Update No. 153 – 08/03/14

Our last portfolio metrics post came after FY2013 reporting season in Update No. 128. It seems like only a blip, but another reporting season has gone by, this time HY2014.

Without further ado, the portfolio metrics as at 31 December 2013 (from reports received in relation to this period throughout February):

Weighted Average Valuations



FCF Yield









NTA per $1 of Market Cap.



Market Cap ($M)









Dividend Yield



Depreciation ($M)






With the exception of 2 holdings which have non-standard financial years, all the figures are updated to reflect a rolling 12-month measurement after 31 December reporting. The figures are put together as if the entire portfolio had a 31 December 2013 full year balance date. Mostly this means I have used the 2nd half of FY13 and 1st half of FY14 to manufacture a rolling 12-month result.

The first thing readers will notice is almost all figures are a little weaker than they were 6-months ago.

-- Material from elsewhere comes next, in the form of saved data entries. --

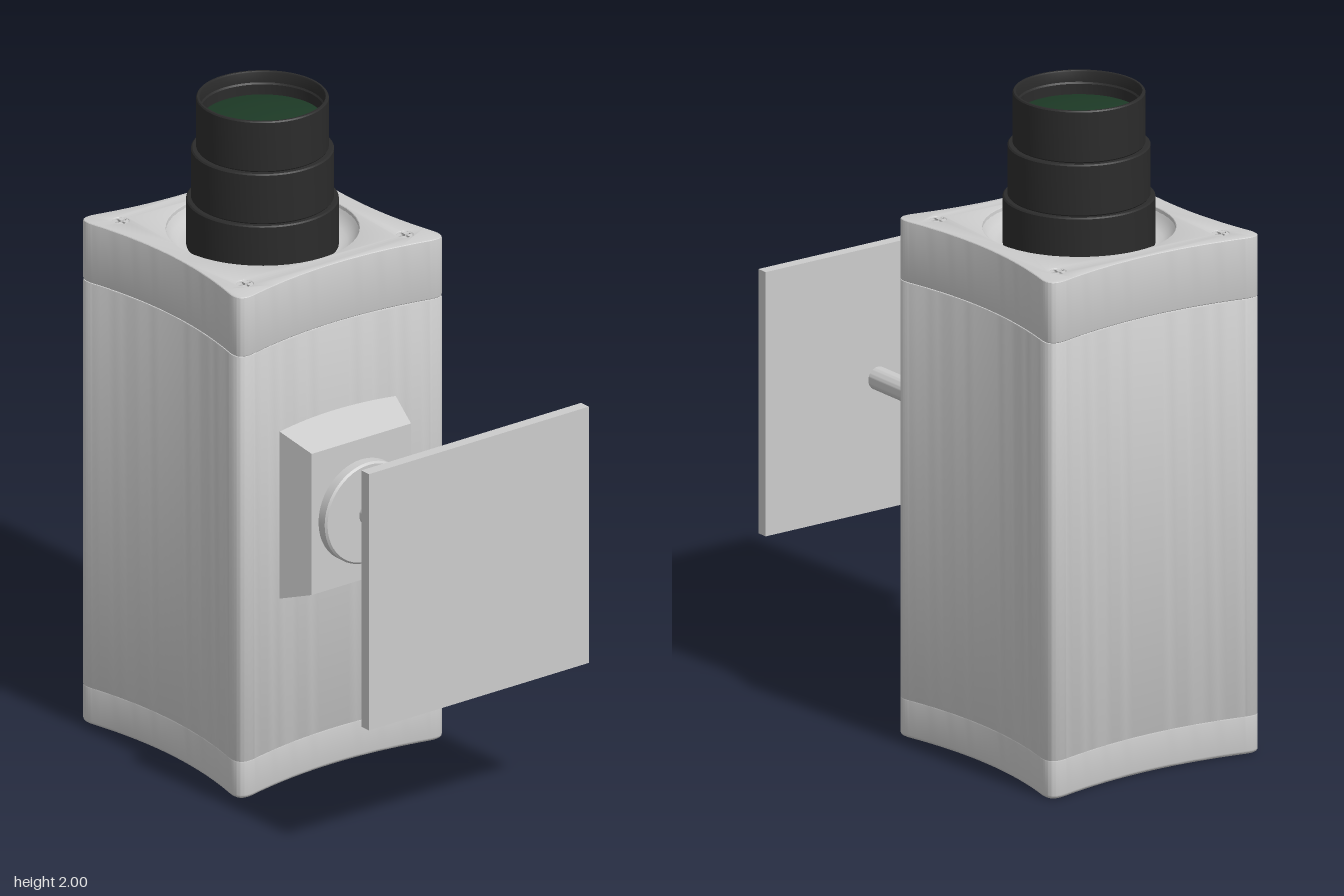
import * as THREE from 'three';
import { toCreasedNormals } from 'three/addons/utils/BufferGeometryUtils.js';

const paint = (color) => new THREE.MeshStandardMaterial({ color });
const grey = paint(0xcccccc);
const black = paint(0x2b2b2b);
const glass = paint(0x1d3a26);

const SCREW = 0.294; // screw offset from the housing axis
const corners = [[1, 1], [-1, 1], [-1, -1], [1, -1]];

function add(parent, name, geometry, material = grey) {
  const mesh = new THREE.Mesh(geometry, material);
  mesh.name = name;
  parent.add(mesh);
  return mesh;
}

const lathe = (pts, segments = 64) => toCreasedNormals(
  new THREE.LatheGeometry(pts.map(([r, y]) => new THREE.Vector2(r, y)), segments), 0.5);

const circle = (x, y, r) => new THREE.Path().absarc(x, y, r, 0, Math.PI * 2, true);

// Square outline with hollowed sides and rounded corners
function outline() {
  const s = new THREE.Shape();
  const a = 0.32, b = 0.376, c = 0.394, mid = 0.3;
  s.moveTo(-a, -b);
  s.quadraticCurveTo(0, -mid, a, -b);
  s.quadraticCurveTo(c, -c, b, -a);
  s.quadraticCurveTo(mid, 0, b, a);
  s.quadraticCurveTo(c, c, a, b);
  s.quadraticCurveTo(0, mid, -a, b);
  s.quadraticCurveTo(-c, c, -b, a);
  s.quadraticCurveTo(-mid, 0, -b, -a);
  s.quadraticCurveTo(-c, -c, -a, -b);
  return s;
}

// Upright slab from y0 to y1 with eased edges
function slab(shape, y0, y1, bevel, bevelSegments = 2) {
  const g = new THREE.ExtrudeGeometry(shape, {
    depth: y1 - y0 - 2 * bevel, curveSegments: 24, bevelEnabled: bevel > 0,
    bevelThickness: bevel, bevelSize: bevel, bevelOffset: -bevel, bevelSegments,
  });
  g.translate(0, 0, y0 + bevel);
  g.rotateX(-Math.PI / 2);
  return toCreasedNormals(g, 0.5);
}

// Screw head with a cross-shaped slot
function screwGeometry() {
  const head = new THREE.Shape().absarc(0, 0, 0.025, 0, Math.PI * 2, false);
  const w = 0.004, l = 0.02;
  const cross = [[w, w], [w, l], [-w, l], [-w, w], [-l, w], [-l, -w],
    [-w, -w], [-w, -l], [w, -l], [w, -w], [l, -w], [l, w]];
  head.holes.push(new THREE.Path(cross.map(([x, y]) => new THREE.Vector2(x, y))));
  return slab(head, 0, 0.02, 0);
}

function createHousing() {
  const housing = new THREE.Group();
  housing.name = 'housing';

  // Base with screw holes; its upper bevel is buried in the body
  const base = outline();
  corners.forEach(([x, z]) => base.holes.push(circle(x * SCREW, z * SCREW, 0.016)));
  add(housing, 'base', slab(base, 0, 0.127, 0.012, 4));
  add(housing, 'body', slab(outline(), 0.115, 1.397, 0.004));

  // Cap with the lens recess and screw holes
  const cap = outline();
  cap.holes.push(circle(0, 0, 0.281));
  corners.forEach(([x, z]) => cap.holes.push(circle(x * SCREW, z * SCREW, 0.024)));
  add(housing, 'cap', slab(cap, 1.397, 1.585, 0.005, 3));
  add(housing, 'lensRecess', lathe([[0.284, 1.578], [0.276, 1.565], [0.264, 1.55],
    [0.247, 1.54], [0.225, 1.535], [0.19, 1.535]]));

  const screw = screwGeometry();
  corners.forEach(([x, z]) => {
    add(housing, 'screw', screw).position.set(x * SCREW, 1.562, z * SCREW);
    const floor = add(housing, 'screwSlotFloor', new THREE.CylinderGeometry(0.025, 0.025, 0.02, 24));
    floor.position.set(x * SCREW, 1.557, z * SCREW);
  });
  return housing;
}

function createLens() {
  const lens = new THREE.Group();
  lens.name = 'lens';
  // Three stepped rings and a ridged bore in one profile
  add(lens, 'lensBarrel', lathe([
    [0.222, 1.5], [0.222, 1.678], [0.218, 1.682], [0.205, 1.682], [0.208, 1.686],
    [0.208, 1.836], [0.204, 1.84], [0.19, 1.84], [0.193, 1.844], [0.193, 1.996],
    [0.19, 2], [0.184, 2], [0.182, 1.996], [0.182, 1.965], [0.178, 1.96], [0.178, 1.92],
  ]), black);
  // Slightly domed front glass
  add(lens, 'lensGlass', lathe([[0.18, 1.928], [0.14, 1.936], [0.09, 1.942], [0.045, 1.945], [0, 1.946]]), glass);
  return lens;
}

function createMount() {
  const mount = new THREE.Group();
  mount.name = 'wallMount';
  mount.position.y = 0.851;

  // Tapered block fixed to the housing
  const block = new THREE.BoxGeometry(1, 1, 1);
  const p = block.attributes.position;
  for (let i = 0; i < p.count; i++) {
    const front = p.getZ(i) > 0;
    p.setXYZ(i, 2 * p.getX(i) * (front ? 0.183 : 0.223),
      2 * p.getY(i) * (front ? 0.223 : 0.276), front ? 0.145 : 0);
  }
  block.computeVertexNormals();
  add(mount, 'mountBlock', block);

  // Turned disc, collar, neck and rod along z
  const turned = (name, pts) => add(mount, name, lathe(pts, 48).rotateX(Math.PI / 2));
  turned('mountDisc', [[0.158, 0.14], [0.158, 0.174], [0.152, 0.18], [0, 0.18]]);
  turned('collar', [[0.035, 0.175], [0.035, 0.194], [0, 0.194]]);
  turned('neck', [[0.025, 0.19], [0.025, 0.235]]);
  turned('rod', [[0, 0.228], [0.035, 0.228], [0.035, 0.67]]);

  add(mount, 'wallPlate', new THREE.BoxGeometry(0.81, 0.81, 0.036)).position.z = 0.682;
  return mount;
}

export function createModel() {
  const model = new THREE.Group();
  model.name = 'wallCamera';
  const camera = new THREE.Group();
  camera.name = 'camera';
  camera.position.z = -0.322;
  camera.add(createHousing(), createLens());
  model.add(camera, createMount());
  return model;
}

This is not because of a poor performance in the second half of 2013, although a number of the results were weaker than I had hoped for. On the contrary, the reduction in the levels of the metrics can be chiefly attributed to two things.

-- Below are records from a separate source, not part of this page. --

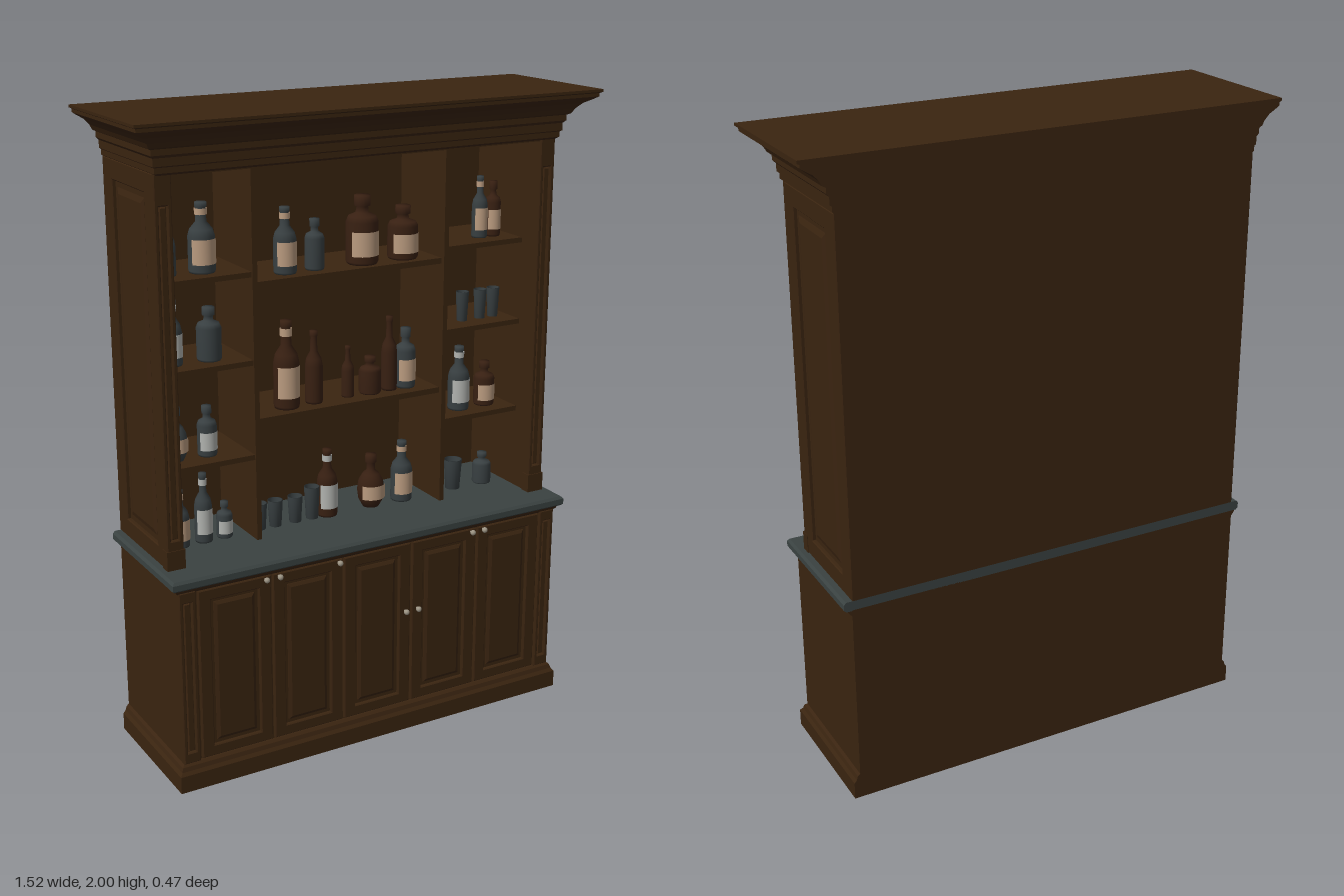
import * as THREE from 'three';

const mat = (name, color, side = THREE.FrontSide) => {
  const m = new THREE.MeshStandardMaterial({ color, side });
  m.name = name;
  return m;
};
const wood = mat('dark walnut', 0x3a2410);
const stone = mat('grey stone', 0x3a4241);
const greyGlass = mat('smoky glass', 0x383f41, THREE.DoubleSide);
const brownGlass = mat('amber glass', 0x382012, THREE.DoubleSide);
const beige = mat('beige label', 0xbb9c80, THREE.DoubleSide);
const white = mat('white label', 0xb2b4b0, THREE.DoubleSide);
const metal = mat('knob metal', 0x9c9484);
const lamp = mat('lamp white', 0xe4e6e6);

const BACK = -0.235;

function add(parent, name, geo, material, x = 0, y = 0, z = 0) {
  const m = new THREE.Mesh(geo, material);
  m.name = name;
  m.position.set(x, y, z);
  parent.add(m);
  return m;
}

// Box given by its limits
function block(parent, name, x0, x1, y0, y1, z0, z1, material = wood) {
  return add(parent, name, new THREE.BoxGeometry(x1 - x0, y1 - y0, z1 - z0), material,
    (x0 + x1) / 2, (y0 + y1) / 2, (z0 + z1) / 2);
}

// Moulding running round front and sides, flush at the back; profile is [overhang, y] from the bottom up
function moulding(profile, halfX, front) {
  const rings = profile.map(([o, y]) => {
    const x = halfX + o, z = front + o;
    return [[x, y, z], [x, y, BACK], [-x, y, BACK], [-x, y, z]];
  });
  const pos = [];
  const quad = (a, b, c, d) => pos.push(...a, ...b, ...c, ...a, ...c, ...d);
  for (let i = 0; i < rings.length - 1; i++) {
    for (let k = 0; k < 4; k++) {
      const n = (k + 1) % 4;
      quad(rings[i][k], rings[i][n], rings[i + 1][n], rings[i + 1][k]);
    }
  }
  quad(...rings[rings.length - 1]);
  quad(...[...rings[0]].reverse());
  const g = new THREE.BufferGeometry();
  g.setAttribute('position', new THREE.Float32BufferAttribute(pos, 3));
  g.computeVertexNormals();
  return g;
}

function rect(Type, w, h) {
  const p = new Type();
  p.moveTo(-w / 2, -h / 2);
  p.lineTo(w / 2, -h / 2);
  p.lineTo(w / 2, h / 2);
  p.lineTo(-w / 2, h / 2);
  p.closePath();
  return p;
}

// Framed panel with a raised field, facing +z, its back at z = 0
function panel(name, w, h, mx, my, gap) {
  const g = new THREE.Group();
  g.name = name;
  const hw = w - 2 * mx, hh = h - 2 * my;
  const bevel = 0.003;
  const frame = rect(THREE.Shape, w - 2 * bevel, h - 2 * bevel);
  frame.holes.push(rect(THREE.Path, hw + 2 * bevel, hh + 2 * bevel));
  const opts = { depth: 0.009, bevelEnabled: true, bevelThickness: bevel, bevelSize: bevel, bevelSegments: 1 };
  add(g, 'panelFrame', new THREE.ExtrudeGeometry(frame, opts), wood);
  const field = rect(THREE.Shape, hw - 2 * gap, hh - 2 * gap);
  add(g, 'raisedField', new THREE.ExtrudeGeometry(field,
    { ...opts, depth: 0.003, bevelThickness: 0.005, bevelSize: gap * 0.45 }), wood);
  return g;
}

// Bottle outlines as [radius fraction, height fraction]
const shapes = {
  tall: [[0, 0], [0.95, 0], [1, 0.03], [1, 0.52], [0.85, 0.62], [0.42, 0.72], [0.36, 0.92], [0.44, 0.93], [0.44, 1], [0, 1]],
  squat: [[0, 0], [0.92, 0], [1, 0.04], [1, 0.62], [0.85, 0.7], [0.4, 0.75], [0.36, 0.84], [0.5, 0.85], [0.5, 1], [0, 1]],
  round: [[0, 0], [0.6, 0], [0.9, 0.14], [1, 0.32], [0.9, 0.5], [0.6, 0.63], [0.3, 0.7], [0.3, 0.84], [0.42, 0.85], [0.4, 1], [0, 1]],
  cup: [[0, 0], [0.78, 0], [1, 1], [0.9, 1], [0.7, 0.1], [0, 0.1]],
};

function bottle(parent, kind, x, y, z, width, height, glass, label) {
  const g = new THREE.Group();
  g.name = kind === 'cup' ? 'tumbler' : 'bottle';
  g.position.set(x, y, z);
  const r = width / 2;
  // doubled points keep the outline's corners crisp
  const pts = shapes[kind].map(([a, b]) => new THREE.Vector2(a * r, b * height));
  add(g, 'glass', new THREE.LatheGeometry(pts, 18), glass);
  if (label) {
    const lh = height * (kind === 'round' ? 0.26 : 0.36);
    add(g, 'label', new THREE.CylinderGeometry(r * 1.04, r * 1.04, lh, 14, 1, true, -1.15, 2.3), label, 0, height * 0.31, 0);
    if (kind === 'tall') add(g, 'neckBand', new THREE.CylinderGeometry(r * 0.47, r * 0.47, height * 0.09, 12, 1, true), label, 0, height * 0.87, 0);
  }
  parent.add(g);
}

export function createModel() {
  const root = new THREE.Group();
  root.name = 'barCabinet';

  // Lower cabinet
  const base = new THREE.Group();
  base.name = 'lowerCabinet';
  root.add(base);
  add(base, 'plinth', moulding([[0.02, 0], [0.02, 0.055], [0.012, 0.065], [0.008, 0.078], [0, 0.085]], 0.67, 0.197), wood);
  block(base, 'carcass', -0.67, 0.67, 0.08, 0.66, BACK, 0.19);
  add(base, 'counterMoulding', moulding([[0, 0.64], [0.008, 0.648], [0.012, 0.658]], 0.67, 0.195), wood);
  add(base, 'countertop', moulding([[0.018, 0.658], [0.025, 0.664], [0.025, 0.682], [0.018, 0.69]], 0.67, 0.195), stone);
  for (let i = -2; i <= 2; i++) {
    const door = panel('door', 0.238, 0.55, 0.04, 0.035, 0.022);
    door.position.set(i * 0.245, 0.365, 0.19);
    base.add(door);
  }
  for (const s of [-1, 1]) {
    const post = panel('cornerPost', 0.054, 0.56, 0.013, 0.035, 0.006);
    post.position.set(s * 0.643, 0.365, 0.19);
    base.add(post);
  }
  for (const [x, y] of [[-0.39, 0.632], [-0.345, 0.632], [-0.14, 0.632], [0.1, 0.412], [0.145, 0.412], [0.345, 0.632], [0.39, 0.632]]) {
    add(base, 'knobStem', new THREE.CylinderGeometry(0.004, 0.004, 0.016, 8), metal, x, y, 0.207).rotation.x = Math.PI / 2;
    add(base, 'knob', new THREE.SphereGeometry(0.009, 12, 8), metal, x, y, 0.214);
  }

  // Upper cabinet shell
  const upper = new THREE.Group();
  upper.name = 'upperCabinet';
  root.add(upper);
  block(upper, 'backBoard', -0.655, 0.655, 0.69, 1.86, BACK, -0.205);
  block(upper, 'ceiling', -0.655, 0.655, 1.84, 1.87, BACK, 0.125);
  for (const s of [-1, 1]) {
    block(upper, 'sideWall', s * 0.638 - 0.02, s * 0.638 + 0.02, 0.69, 1.86, BACK, 0.118);
    const side = panel('sidePanel', 0.362, 1.16, 0.065, 0.06, 0.036);
    side.position.set(s * 0.658, 1.27, -0.054);
    side.rotation.y = s * Math.PI / 2;
    upper.add(side);
    const pilaster = panel('pilaster', 0.053, 1.16, 0.013, 0.09, 0.006);
    pilaster.position.set(s * 0.643, 1.27, 0.118);
    upper.add(pilaster);
    block(upper, 'pilasterFoot', s * 0.643 - 0.029, s * 0.643 + 0.029, 0.69, 0.75, 0.1, 0.133);
    block(upper, 'divider', s * 0.33 - 0.008, s * 0.33 + 0.008, 0.69, 1.845, -0.21, 0.05);
    for (const y of [1.518, 1.252, 0.957]) {
      block(upper, 'sideShelf', s * 0.478 - 0.142, s * 0.478 + 0.142, y - 0.008, y + 0.008, -0.21, 0.045);
    }
  }
  for (const y of [1.482, 1.063]) block(upper, 'centreShelf', -0.325, 0.325, y - 0.009, y + 0.009, -0.21, 0.035);

  // Crown cornice
  add(upper, 'cornice', moulding([
    [0, 1.845], [0.01, 1.852], [0.01, 1.868], [0.016, 1.872], [0.016, 1.895], [0.024, 1.903], [0.024, 1.92],
    [0.034, 1.925], [0.042, 1.94], [0.058, 1.957], [0.08, 1.97], [0.092, 1.978], [0.092, 1.988], [0.1, 1.992], [0.1, 2],
  ], 0.662, 0.135), wood);

  // Downlights
  for (const x of [-0.485, -0.025, 0.11, 0.475, 0.54]) {
    add(upper, 'downlight', new THREE.CylinderGeometry(0.017, 0.014, 0.018, 14), lamp, x, 1.831, -0.03);
  }

  // Bottles and tumblers, shelf by shelf: [shape, x, width, top, glass, label]
  const A = brownGlass, G = greyGlass;
  const rows = [
    [1.526, [['tall', -0.56, 0.035, 1.69, G], ['tall', -0.46, 0.08, 1.73, G, beige],
      ['tall', 0.505, 0.05, 1.72, G, beige], ['squat', 0.555, 0.05, 1.7, A, beige]]],
    [1.26, [['tall', -0.56, 0.055, 1.455, G, white], ['squat', -0.445, 0.075, 1.42, G],
      ['cup', 0.447, 0.042, 1.355, G], ['cup', 0.515, 0.042, 1.355, G], ['cup', 0.565, 0.042, 1.355, G]]],
    [0.965, [['round', -0.56, 0.068, 1.13, G, beige], ['squat', -0.46, 0.06, 1.12, G, white],
      ['tall', 0.44, 0.07, 1.175, G, white], ['squat', 0.54, 0.068, 1.11, A, beige]]],
    [0.69, [['tall', -0.56, 0.062, 0.87, G, beige], ['tall', -0.48, 0.055, 0.91, G, white], ['squat', -0.41, 0.05, 0.805, G, white],
      ['cup', -0.29, 0.048, 0.775, G], ['cup', -0.235, 0.048, 0.775, G], ['cup', -0.165, 0.048, 0.775, G],
      ['cup', -0.105, 0.05, 0.795, G], ['tall', -0.05, 0.065, 0.91, A, white], ['round', 0.11, 0.088, 0.865, A, beige],
      ['tall', 0.225, 0.07, 0.89, G, beige], ['cup', 0.425, 0.06, 0.79, G], ['squat', 0.54, 0.062, 0.795, G]]],
    [1.491, [['tall', -0.19, 0.07, 1.69, G, beige], ['squat', -0.09, 0.06, 1.645, G],
      ['squat', 0.075, 0.1, 1.7, A, beige], ['squat', 0.22, 0.095, 1.655, A, beige]]],
    [1.072, [['tall', -0.19, 0.08, 1.345, A, beige], ['tall', -0.095, 0.055, 1.3, A], ['tall', 0.025, 0.04, 1.235, A],
      ['squat', 0.105, 0.07, 1.19, A], ['tall', 0.175, 0.05, 1.31, A], ['squat', 0.235, 0.065, 1.265, G, beige]]],
  ];
  const stock = new THREE.Group();
  stock.name = 'bottlesAndTumblers';
  root.add(stock);
  for (const [y, items] of rows) {
    for (const [kind, x, w, top, glass, label] of items) bottle(stock, kind, x, y, -0.03, w, top - y, glass, label);
  }
  return root;
}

The first is an extremely easy one to explain, so I will start there. At the time of the last report, the EGP share price was $1.47429. The closing share price this week was $1.61953. In simple terms the assessed value of the underlying businesses has risen by about 9.85%. For example in the P/E metric, this should have caused the P/E to go from 7.6 to about 8.3 if the underlying earnings were unchanged. Unfortunately, the underlying earnings were approximately unchanged. A couple of holdings had weaker than expected halves in a couple of cases involving write-downs meaning the second half was unchanged in a net earnings basis for the portfolio. Fortunately write-downs down do not affect cash earnings, so free-cashflow remained strong and dividends have been raised somewhat. Despite the fact that we had a few weak reports, the commentary regarding the second half was generally fairly bullish. I would be surprised over the 6-months to 30 June if we didn’t get at least 10% earnings growth across our current portfolio. In simple terms, this will indicate the underlying businesses have likely improved their intrinsic valuations. Whilst this is no guarantee of increased prices, for the patient investor, it means that eventually, there should be an approximately commensurate increase in valuation.

The remainder of the ‘deterioration’ in the P/E can be attributed to the purchase within the portfolio of stock in businesses which possess metrics that are higher than the portfolio as a whole. We have purchased a couple of businesses of late that have fairly high P/E ratios (compared to the rest of the portfolio, not that high relative to the market). There is nothing wrong with paying up for good businesses, provided you are very confident the higher growth rates implicit in the price are likely to come to fruition.

The market (ASX200) is currently trading on a trailing P/E of 16x, not cheap based on history (although not especially expensive either). I am happy that our portfolio has at least equally good prospects as the market over the coming few years for earnings growth. It is in the event of a substantial decline in the market that owning a portfolio with lower valuations really shows an advantage – Tony Hansen 08/03/2014


Apr 1st 2011

Jan 1st 2014

Current Price

Current Period

Since Inception

EGP Fund No. 1












EGP Fund No. 1 Pty Ltd. Up by 1.07%, trailing the benchmark by 2.18% since January 1st. Since inception, EGP Fund No. 1 Pty Ltd is Up by 66.06%, leading the benchmark by 36.72% all-time (April 1st 2011).

*1 after 31May 2013 dividend of 2.333 cents per share plus 1 cent per share Franking Credit

*2 calculated based on dividends reinvested